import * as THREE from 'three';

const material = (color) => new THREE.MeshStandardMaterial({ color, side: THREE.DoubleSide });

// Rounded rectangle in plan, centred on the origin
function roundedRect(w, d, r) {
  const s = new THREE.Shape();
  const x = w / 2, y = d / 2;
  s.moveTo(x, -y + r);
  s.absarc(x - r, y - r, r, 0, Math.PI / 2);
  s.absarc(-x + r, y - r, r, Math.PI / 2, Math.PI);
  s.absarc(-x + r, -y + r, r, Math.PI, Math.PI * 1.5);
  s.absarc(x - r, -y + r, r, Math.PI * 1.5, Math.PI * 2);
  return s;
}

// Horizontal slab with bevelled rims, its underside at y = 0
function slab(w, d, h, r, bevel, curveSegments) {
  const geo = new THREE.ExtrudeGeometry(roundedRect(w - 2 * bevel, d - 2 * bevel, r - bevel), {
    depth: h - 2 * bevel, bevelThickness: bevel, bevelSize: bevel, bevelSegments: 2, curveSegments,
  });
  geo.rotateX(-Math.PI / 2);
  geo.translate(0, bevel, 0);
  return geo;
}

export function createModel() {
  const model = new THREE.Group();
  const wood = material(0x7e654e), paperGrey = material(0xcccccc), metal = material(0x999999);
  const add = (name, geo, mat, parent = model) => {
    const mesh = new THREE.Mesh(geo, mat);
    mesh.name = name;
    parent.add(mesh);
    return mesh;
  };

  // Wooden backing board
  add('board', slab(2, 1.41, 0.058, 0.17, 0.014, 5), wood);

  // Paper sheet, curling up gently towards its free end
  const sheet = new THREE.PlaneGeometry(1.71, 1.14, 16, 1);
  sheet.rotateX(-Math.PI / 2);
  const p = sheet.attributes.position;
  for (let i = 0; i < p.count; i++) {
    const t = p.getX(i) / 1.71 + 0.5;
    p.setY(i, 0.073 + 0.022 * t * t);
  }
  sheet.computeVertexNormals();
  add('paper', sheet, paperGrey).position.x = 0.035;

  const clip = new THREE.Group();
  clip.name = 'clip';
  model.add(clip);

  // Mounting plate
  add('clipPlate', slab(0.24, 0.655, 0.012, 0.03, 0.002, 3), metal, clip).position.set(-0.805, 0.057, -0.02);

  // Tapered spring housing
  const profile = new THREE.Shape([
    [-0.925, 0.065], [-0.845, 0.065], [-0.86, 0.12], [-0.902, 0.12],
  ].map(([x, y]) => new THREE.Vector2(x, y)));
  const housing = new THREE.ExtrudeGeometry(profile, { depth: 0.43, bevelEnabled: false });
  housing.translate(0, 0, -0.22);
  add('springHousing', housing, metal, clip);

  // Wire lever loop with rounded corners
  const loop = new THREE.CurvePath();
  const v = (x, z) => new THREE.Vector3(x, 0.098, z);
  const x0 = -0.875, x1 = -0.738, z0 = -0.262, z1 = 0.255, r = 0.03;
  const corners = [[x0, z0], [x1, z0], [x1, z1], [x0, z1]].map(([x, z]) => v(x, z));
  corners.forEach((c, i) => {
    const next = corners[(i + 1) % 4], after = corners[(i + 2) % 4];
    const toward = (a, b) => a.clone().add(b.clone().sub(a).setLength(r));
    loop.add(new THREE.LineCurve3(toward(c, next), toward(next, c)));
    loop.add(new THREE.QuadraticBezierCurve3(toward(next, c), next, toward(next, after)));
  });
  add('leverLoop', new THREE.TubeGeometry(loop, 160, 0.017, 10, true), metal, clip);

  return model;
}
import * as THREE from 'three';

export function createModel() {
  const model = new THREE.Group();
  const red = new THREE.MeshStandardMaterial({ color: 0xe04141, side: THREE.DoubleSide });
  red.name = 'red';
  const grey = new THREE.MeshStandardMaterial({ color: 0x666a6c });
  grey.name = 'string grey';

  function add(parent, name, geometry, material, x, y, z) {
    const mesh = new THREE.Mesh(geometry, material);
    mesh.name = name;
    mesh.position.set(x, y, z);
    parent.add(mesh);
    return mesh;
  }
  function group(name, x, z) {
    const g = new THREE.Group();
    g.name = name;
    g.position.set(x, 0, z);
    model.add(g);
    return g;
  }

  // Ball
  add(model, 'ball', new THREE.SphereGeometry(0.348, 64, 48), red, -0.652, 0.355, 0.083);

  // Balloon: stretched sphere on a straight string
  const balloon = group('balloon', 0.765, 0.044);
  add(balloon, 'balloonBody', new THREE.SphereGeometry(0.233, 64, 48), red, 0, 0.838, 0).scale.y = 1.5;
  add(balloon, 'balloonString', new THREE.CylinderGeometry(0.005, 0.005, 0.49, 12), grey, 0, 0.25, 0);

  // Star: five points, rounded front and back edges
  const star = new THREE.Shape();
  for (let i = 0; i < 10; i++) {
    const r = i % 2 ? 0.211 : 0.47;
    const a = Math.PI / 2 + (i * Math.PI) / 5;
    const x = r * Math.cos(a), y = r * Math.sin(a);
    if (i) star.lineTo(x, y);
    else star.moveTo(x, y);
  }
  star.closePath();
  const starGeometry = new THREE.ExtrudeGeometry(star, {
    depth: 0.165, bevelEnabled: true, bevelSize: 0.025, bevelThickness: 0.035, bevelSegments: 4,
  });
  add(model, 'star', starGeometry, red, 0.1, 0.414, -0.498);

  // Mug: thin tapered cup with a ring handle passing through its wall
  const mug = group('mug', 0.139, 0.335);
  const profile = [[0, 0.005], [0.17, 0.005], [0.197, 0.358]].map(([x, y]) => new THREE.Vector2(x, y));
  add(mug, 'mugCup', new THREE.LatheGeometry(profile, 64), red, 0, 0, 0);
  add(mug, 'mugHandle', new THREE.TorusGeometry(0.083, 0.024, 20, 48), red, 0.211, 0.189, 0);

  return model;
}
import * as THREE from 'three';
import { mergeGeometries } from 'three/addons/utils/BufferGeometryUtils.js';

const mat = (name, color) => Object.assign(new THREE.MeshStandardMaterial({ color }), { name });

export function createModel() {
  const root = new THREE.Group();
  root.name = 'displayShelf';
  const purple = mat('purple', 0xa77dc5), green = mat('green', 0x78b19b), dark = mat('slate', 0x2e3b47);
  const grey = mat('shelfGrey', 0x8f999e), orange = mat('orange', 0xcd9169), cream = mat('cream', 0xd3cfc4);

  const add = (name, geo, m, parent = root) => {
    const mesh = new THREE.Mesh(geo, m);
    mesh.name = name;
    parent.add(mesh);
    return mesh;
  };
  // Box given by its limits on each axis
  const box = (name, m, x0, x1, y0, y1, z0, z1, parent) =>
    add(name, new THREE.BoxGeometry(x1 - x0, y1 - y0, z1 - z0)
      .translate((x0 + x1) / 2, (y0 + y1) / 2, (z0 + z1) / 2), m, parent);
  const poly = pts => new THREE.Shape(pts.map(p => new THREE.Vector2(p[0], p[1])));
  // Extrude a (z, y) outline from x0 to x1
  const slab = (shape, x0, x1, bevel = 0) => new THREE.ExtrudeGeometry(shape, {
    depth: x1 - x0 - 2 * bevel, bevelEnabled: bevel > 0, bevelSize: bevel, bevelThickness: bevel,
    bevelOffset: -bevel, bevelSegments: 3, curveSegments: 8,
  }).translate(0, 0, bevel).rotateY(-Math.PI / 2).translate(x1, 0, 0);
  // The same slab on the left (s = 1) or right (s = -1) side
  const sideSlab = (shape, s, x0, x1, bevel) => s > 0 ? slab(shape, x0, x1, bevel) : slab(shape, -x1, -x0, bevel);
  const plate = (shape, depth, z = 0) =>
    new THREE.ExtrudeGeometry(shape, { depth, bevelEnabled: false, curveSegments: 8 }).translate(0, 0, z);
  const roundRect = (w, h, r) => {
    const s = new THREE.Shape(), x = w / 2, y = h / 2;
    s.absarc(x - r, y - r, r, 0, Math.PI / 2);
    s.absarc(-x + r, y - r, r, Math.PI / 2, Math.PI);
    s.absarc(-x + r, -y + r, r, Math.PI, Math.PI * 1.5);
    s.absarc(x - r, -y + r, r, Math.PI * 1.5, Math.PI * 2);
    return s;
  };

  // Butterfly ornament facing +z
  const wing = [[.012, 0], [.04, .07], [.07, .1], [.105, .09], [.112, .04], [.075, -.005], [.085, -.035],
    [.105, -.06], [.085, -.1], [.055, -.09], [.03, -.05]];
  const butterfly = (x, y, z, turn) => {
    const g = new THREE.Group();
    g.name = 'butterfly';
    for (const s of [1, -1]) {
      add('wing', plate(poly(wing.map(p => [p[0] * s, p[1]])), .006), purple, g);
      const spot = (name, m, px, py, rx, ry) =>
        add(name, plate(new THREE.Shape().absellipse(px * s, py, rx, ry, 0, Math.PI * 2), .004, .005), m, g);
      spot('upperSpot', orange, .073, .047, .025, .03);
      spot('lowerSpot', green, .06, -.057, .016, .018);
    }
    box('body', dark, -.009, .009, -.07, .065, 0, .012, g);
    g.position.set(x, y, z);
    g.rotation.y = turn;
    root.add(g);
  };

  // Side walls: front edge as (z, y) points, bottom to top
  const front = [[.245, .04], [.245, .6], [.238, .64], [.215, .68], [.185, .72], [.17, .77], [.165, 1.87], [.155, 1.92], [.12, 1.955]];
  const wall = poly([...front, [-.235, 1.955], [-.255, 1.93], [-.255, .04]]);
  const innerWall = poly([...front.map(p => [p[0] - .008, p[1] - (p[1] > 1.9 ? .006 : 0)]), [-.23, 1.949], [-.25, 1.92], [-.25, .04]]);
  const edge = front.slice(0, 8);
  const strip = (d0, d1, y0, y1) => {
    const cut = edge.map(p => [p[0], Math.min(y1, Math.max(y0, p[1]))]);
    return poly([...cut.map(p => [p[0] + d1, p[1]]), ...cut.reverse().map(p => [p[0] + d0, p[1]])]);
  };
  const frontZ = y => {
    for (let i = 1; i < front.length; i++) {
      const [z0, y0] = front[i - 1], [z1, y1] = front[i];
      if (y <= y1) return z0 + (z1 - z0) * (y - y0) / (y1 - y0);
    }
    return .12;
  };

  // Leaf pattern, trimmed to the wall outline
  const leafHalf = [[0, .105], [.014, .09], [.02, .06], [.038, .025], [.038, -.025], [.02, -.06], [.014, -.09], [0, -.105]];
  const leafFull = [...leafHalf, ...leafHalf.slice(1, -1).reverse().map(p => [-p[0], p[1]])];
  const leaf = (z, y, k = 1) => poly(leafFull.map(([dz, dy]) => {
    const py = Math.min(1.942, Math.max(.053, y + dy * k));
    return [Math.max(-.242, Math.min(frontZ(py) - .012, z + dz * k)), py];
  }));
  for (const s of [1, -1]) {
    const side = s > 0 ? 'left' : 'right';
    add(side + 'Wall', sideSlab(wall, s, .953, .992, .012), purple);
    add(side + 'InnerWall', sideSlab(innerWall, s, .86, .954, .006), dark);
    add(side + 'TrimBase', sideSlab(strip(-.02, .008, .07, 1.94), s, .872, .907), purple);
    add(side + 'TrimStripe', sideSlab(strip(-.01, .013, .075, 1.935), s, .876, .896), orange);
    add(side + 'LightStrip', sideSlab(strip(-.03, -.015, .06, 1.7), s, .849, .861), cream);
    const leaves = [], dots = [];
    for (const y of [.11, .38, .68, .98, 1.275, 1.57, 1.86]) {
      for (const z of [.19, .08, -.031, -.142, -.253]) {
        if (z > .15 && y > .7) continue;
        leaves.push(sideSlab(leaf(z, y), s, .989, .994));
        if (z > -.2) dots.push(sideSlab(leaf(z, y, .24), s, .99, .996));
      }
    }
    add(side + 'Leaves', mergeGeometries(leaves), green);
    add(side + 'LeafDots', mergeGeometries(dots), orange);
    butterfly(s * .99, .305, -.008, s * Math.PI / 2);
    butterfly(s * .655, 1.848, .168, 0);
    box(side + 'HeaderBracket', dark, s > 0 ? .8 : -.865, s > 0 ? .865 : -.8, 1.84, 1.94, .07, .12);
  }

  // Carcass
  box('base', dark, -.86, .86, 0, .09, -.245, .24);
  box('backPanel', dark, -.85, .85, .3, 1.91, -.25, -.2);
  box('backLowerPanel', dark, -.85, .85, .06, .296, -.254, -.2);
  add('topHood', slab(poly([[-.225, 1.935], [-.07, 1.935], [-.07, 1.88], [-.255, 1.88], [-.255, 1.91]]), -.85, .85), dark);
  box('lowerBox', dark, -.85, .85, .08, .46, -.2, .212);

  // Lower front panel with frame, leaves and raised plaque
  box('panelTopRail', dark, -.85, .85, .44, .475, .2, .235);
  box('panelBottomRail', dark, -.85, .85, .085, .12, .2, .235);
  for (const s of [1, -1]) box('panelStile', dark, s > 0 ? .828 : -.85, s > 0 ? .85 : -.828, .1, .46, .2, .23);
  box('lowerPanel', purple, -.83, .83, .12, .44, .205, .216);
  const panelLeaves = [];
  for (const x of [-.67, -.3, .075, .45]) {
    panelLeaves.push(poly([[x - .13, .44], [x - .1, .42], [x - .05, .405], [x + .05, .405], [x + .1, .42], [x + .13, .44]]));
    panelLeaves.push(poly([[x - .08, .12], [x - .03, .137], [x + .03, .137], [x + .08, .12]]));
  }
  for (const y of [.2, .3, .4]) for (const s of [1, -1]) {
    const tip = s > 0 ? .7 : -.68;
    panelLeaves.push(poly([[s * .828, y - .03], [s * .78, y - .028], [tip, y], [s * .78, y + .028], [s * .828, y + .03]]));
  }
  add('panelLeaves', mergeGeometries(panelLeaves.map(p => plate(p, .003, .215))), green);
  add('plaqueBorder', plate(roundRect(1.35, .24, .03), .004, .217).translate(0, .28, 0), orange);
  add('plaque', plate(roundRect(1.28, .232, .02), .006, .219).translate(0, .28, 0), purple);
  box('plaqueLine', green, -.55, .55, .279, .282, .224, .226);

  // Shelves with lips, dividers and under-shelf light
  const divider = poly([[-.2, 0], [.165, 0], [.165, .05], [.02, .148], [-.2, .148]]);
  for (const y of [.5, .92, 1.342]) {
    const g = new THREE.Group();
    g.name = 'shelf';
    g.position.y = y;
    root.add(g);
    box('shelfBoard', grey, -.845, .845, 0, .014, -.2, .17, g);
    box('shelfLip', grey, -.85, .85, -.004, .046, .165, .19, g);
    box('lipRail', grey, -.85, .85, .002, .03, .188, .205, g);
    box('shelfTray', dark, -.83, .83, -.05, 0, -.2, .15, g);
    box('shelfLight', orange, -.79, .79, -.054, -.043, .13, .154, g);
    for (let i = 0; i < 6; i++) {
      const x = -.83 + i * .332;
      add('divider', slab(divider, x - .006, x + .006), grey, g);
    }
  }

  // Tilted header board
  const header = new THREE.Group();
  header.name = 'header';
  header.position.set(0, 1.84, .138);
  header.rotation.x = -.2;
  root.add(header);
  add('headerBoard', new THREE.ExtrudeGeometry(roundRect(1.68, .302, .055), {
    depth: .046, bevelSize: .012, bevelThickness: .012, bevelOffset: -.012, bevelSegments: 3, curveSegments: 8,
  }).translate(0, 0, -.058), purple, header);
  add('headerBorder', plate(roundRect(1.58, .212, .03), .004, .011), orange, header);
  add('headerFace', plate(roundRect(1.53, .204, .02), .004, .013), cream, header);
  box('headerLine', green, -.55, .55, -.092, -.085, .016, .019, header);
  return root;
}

WHAT TO PRODUCE>
The string "rotation" marks the lines to copy; report each of them from the data above.

SOLUTION FOR THIS EXERCISE>
    g.rotation.y = turn;
  header.rotation.x = -.2;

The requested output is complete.